After a short break, I’m back and talking about what might be my favourite film of the year so far…
It’s taken me a little while to get to grips with Midsommar. I’ll be honest, I was hyping myself up a lot for this one, and there’s always a risk with films you’re excited for to fall short on delivering, after the expectation has been built up so highly in one’s mind.
After writer and director Ari Aster’s debut feature Hereditary back in 2017, those who left the auditorium satisfied – like me for instance, albeit with reservations – quickly got to wondering what the filmmaker would do next. As it would turn out, Aster has since returned to the horror genre with Midsommar.
Well…it’s a horror film on paper, and Aster seems at least convinced that that’s where the film sits, but after a lot of consideration I think it’s a somewhat different beast.
Where Hereditary leant into the drama and trauma of a grieving, dysfunctional family to get its conflict and tensions, Midsommar plays out against the ending of a romantic relationship between American couple Christian and Dani, played respectively by Jack Reynor, and Florence Pugh in yet another stellar performance.

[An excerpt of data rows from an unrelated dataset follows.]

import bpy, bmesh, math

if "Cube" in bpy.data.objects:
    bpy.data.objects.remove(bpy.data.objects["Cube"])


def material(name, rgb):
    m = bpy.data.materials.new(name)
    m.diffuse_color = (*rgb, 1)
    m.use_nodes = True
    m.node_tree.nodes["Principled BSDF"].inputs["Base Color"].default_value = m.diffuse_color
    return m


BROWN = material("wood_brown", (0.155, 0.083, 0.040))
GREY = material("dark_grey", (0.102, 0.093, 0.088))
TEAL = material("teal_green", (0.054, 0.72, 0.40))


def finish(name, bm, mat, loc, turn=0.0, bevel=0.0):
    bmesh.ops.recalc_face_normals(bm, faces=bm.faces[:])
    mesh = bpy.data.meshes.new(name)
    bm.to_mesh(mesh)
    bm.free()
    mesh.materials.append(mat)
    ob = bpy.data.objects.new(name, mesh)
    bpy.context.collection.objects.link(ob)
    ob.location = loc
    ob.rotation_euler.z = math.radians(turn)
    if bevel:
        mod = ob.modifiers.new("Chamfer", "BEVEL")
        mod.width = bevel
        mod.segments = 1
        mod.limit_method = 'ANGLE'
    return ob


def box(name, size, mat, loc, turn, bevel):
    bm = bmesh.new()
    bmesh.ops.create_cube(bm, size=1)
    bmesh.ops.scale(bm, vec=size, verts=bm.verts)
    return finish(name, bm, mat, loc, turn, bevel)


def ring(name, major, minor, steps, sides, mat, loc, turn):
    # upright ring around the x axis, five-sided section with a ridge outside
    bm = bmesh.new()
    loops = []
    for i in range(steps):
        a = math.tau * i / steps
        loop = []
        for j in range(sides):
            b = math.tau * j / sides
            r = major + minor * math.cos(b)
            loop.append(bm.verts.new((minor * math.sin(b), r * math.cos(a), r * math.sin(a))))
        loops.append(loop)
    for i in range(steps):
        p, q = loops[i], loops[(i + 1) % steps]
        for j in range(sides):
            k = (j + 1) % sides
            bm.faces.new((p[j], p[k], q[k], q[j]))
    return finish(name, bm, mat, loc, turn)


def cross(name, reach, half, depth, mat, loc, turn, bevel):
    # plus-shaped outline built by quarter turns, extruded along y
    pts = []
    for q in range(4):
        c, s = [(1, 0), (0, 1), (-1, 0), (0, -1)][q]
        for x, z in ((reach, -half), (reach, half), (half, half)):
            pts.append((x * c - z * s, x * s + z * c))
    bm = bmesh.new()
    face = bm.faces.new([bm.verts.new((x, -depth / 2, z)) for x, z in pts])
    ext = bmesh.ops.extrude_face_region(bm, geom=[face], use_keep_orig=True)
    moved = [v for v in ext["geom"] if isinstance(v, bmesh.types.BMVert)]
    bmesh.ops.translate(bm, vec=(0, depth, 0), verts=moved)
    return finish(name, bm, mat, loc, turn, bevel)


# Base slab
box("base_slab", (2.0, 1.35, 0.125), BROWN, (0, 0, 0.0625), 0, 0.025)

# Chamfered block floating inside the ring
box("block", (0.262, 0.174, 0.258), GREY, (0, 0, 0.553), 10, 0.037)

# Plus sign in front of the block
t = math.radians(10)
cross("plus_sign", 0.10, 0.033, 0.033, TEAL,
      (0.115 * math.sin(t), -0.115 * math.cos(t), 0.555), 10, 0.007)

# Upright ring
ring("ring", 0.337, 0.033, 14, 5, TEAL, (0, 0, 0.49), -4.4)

Dani is in mourning after a harrowing bereavement, and Christian – more out of obligation than affection – invites his girlfriend along to what was planned as a trip to Europe with his friends, hoping the change of scenery will get her out of her blues. Dani acquiesces and the group travel to Sweden, to stay with and study the Hårga, a secluded and secretive community to which one of the group belongs, just as the celebrations for Midsommar begin.
Suffice it to say, not all of these celebrations are a lot of fun for their participants.
If one were trying to label this film based on that description alone, they would be very likely to consider it a folk horror. As such, there are certainly a few shades of Robin Hardy’s classic The Wicker Man to be found here – as with every other horror film set around a Pagan commune since that film was released – but Ari Aster’s sophomore effort does more than enough to stand out on its own as a new touchstone for the genre.
A lot of this comes down to the decision to mostly stray away from the shadows, and cast the film’s most horrific moments in broad daylight, once Midsommar moves on from its dark, doom-laden prologue. It’s a creative choice which sets the film apart from the majority of modern horror, including Aster’s own debut, and makes for some beautifully shot sequences which are utterly unforgettable – in the most unpleasant way.
The Hårga are no one-dimensional creepy cultists either; Aster devotes a lot of the film’s running time to establishing how things work in their little piece of Nordic paradise, and his writing allows us to see the people behind the unspeakable acts of violence. There’s a real feeling that the cult was intended to be viewed with a great amount of respect for their beliefs and practices (the Americans are there intending to study them after all), that even when events veer into the realm of the absurd, there’s never a sense of the film’s focus being lost for the sake of gory slapstick.
Slapstick being the operative word, because for a large amount of the running time one could almost be forgiven for thinking this is more of a break-up comedy at times than a straight-up horror. In fact, Ari Aster has gone on record to say that this film was made in the wake of a difficult break-up, hence making the film’s central conflict that of a relationship on the wane.
In a weird twist, the feeling I had from the film more than anything, and this was definitely a consequence of the aforementioned breakup drama, was catharsis. Florence Pugh’s stellar turn as the victim of immense trauma, forced to come to terms with her situation as everything else around her descends into chaos, is a performance for the ages. She’s been absolutely incredible in everything she’s done so far in her career, and Midsommar feels like the jewel in the crown for Pugh. Against her, Jack Reynor has a bit of a thankless task playing the unsympathetic boyfriend; it’s essentially the antagonist role of the film, and that’s with the sinister Pagan cult in the mix too. He plays that support role well though, and as his character Christian sinks to lower and lower depths, so does Dani ascend.
Just as Jordan Peele did with his brilliant sophomore effort Us earlier this year, Ari Aster has overcome the danger of the difficult second movie, and may have even surpassed what I thought wouldn’t be beaten for me this year.
Where Hereditary had proclaimed Aster as a name to remember as a feature writer and director, Midsommar is a challenge to horror filmmakers to meet the bar he just raised. It’s a beautiful, bleak, at one point unbearable experience, but the film left me feeling uplifted and easily one of, if not the best film of the year so far.